Trump has repeatedly dismissed the severity of the pandemic as something that would disappear on its own, chiding Biden as recently as last week for wearing a protective mask, even as the corona virus infected millions of people and forced businesses and schools to close.
Biden and his running mate Kamala Harris had 53% support compared with Trump and Vice President Mike Pence at 43%, the poll showed. The margin is statistically unchanged from the 12-point gap in the Washington Post and ABC’s August survey which was taken before both parties held their conventions.
Biden had a 54% to 44% lead among likely voters. He is ahead of Trump by 65% to 34% among women surveyed, while 55% of men polled supported Trump compared with 42% for Biden, according to the report.
The poll was conducted after the death of Supreme Court Justice Ruth Bader Ginsburg but before Trump’s nomination of federal Judge Amy Coney Barrett on Saturday. Biden led Trump by eight points on the question of who was more trusted to handle the next appointment to the Supreme Court.
With about a month to go before the election, Biden has maintained an early advantage in securing the national popular vote. But to win the presidency, a candidate must prevail in enough states to win the Electoral College, and state polls show that Trump is nearly as popular as Biden in battleground states.

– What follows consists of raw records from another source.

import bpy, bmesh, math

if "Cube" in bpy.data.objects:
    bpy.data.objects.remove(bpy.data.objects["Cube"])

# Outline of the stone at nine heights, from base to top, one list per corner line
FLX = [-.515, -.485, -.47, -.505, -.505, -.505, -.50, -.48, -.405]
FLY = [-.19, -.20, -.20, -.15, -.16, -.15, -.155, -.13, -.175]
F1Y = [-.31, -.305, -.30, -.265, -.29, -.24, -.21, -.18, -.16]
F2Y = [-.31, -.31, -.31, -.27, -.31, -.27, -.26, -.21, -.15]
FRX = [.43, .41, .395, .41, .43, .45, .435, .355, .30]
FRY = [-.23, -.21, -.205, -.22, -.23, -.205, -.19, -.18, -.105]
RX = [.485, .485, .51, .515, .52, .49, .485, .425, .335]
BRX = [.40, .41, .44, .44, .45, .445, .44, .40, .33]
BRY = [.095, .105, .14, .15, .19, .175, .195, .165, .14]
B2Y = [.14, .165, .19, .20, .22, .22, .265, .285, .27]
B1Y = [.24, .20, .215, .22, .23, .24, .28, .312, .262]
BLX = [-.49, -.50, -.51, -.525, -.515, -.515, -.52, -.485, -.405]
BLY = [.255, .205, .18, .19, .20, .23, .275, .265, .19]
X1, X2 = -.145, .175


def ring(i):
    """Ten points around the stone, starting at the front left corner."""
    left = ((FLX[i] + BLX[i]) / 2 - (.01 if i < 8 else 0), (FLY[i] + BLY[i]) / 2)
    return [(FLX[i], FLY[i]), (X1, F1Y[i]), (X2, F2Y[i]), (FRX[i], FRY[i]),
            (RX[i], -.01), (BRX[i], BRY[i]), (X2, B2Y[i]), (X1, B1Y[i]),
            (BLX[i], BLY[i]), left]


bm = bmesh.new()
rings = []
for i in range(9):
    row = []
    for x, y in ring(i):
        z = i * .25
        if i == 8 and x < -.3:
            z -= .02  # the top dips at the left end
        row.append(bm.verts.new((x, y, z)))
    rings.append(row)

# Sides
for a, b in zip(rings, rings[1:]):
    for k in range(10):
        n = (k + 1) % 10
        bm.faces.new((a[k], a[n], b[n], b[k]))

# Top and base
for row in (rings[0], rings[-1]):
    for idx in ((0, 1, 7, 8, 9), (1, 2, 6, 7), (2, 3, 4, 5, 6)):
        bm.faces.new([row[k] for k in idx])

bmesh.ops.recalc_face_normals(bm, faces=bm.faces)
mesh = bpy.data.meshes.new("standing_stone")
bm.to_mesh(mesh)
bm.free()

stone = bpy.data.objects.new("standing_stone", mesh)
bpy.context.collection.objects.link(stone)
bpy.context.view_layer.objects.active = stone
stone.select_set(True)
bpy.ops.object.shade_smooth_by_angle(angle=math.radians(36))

Trump, 74, was transferred to Walter Reed on Friday, hours after tweeting that he was diagnosed with COVID-19. The announcement set off a dizzying split-screen experience for many: as media alerts lit up cell phones and television chyrons about Trump feeling feverish and needing oxygen, several other Republican leaders who had been in close proximity with the president announced that they, too, had tested positive.

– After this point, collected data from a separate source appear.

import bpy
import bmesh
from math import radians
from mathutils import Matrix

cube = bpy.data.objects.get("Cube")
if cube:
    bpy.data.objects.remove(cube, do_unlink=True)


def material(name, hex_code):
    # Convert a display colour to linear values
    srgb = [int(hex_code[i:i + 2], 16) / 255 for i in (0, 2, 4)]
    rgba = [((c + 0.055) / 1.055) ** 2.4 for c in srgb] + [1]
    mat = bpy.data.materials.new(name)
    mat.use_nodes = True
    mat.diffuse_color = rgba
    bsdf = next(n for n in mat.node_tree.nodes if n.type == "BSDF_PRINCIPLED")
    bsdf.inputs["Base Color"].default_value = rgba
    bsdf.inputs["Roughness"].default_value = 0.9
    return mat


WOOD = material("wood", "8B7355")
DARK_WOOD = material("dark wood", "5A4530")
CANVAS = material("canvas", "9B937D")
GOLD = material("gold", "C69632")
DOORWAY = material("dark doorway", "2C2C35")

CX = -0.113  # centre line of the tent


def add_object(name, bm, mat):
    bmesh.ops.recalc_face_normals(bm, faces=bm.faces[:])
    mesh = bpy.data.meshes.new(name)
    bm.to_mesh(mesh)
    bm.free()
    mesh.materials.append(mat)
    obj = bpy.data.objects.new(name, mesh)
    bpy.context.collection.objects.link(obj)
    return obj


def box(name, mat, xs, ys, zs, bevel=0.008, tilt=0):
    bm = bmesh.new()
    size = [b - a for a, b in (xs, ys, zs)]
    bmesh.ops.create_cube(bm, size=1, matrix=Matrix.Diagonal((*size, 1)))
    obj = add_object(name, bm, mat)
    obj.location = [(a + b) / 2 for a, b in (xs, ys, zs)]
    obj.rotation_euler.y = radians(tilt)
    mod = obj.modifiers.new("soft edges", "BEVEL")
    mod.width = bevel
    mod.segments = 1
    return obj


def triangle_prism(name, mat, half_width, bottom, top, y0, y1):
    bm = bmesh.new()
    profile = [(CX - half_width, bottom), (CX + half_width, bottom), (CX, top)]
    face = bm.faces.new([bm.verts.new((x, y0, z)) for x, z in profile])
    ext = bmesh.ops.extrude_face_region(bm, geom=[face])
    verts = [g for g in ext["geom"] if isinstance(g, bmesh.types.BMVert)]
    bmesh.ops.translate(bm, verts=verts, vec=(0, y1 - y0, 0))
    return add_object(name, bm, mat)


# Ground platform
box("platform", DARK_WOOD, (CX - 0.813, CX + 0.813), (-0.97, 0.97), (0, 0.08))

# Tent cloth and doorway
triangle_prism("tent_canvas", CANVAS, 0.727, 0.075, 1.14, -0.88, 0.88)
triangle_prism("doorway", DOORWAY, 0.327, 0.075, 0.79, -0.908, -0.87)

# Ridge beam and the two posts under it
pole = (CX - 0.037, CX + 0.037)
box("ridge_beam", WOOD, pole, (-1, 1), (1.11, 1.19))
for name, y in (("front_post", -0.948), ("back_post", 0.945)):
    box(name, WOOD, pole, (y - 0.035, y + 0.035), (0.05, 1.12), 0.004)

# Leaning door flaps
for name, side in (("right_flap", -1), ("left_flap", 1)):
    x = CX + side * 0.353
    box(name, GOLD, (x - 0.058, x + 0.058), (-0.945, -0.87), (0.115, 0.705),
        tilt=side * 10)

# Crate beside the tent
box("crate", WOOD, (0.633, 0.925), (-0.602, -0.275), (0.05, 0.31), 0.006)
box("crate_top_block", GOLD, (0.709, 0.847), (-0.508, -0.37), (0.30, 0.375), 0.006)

Most Americans continue to be deeply worried about the virus, and the poll found that 65%, including 9 in 10 registered Democrats and 5 in 10 registered Republicans, agreed that “if President Trump had taken corona virus more seriously, he probably would not have been infected.”
Only 34% said they thought that Trump has been telling them the truth about the corona virus, while 55% said that he was not and 11% were unsure.
Of those polled, 57% of Americans said they disapproved of Trump’s response to the COVID-19 pandemic overall, up about 3 points from a poll that ran late last week.
Americans also appear to be largely supportive of curtailing the 2020 presidential race to ensure everyone’s safety.
Sixty-seven percent of Americans want to stop in-person campaign rallies and 59% think the presidential debates should be postponed until Trump recovers from the corona virus.
It is unclear at this point how Trump’s diagnosis will impact the next presidential debate, which is scheduled for Oct. 15. The lone vice presidential debate between Democrat Kamala Harris and Republican Mike Pence is scheduled for Wednesday.
The Reuters/Ipsos poll was conducted online, in English, throughout the United States. It gathered responses from 1,005 U.S. adults, including 596 likely voters.
Only about 61% of voting-age Americans actually voted in the 2016 election.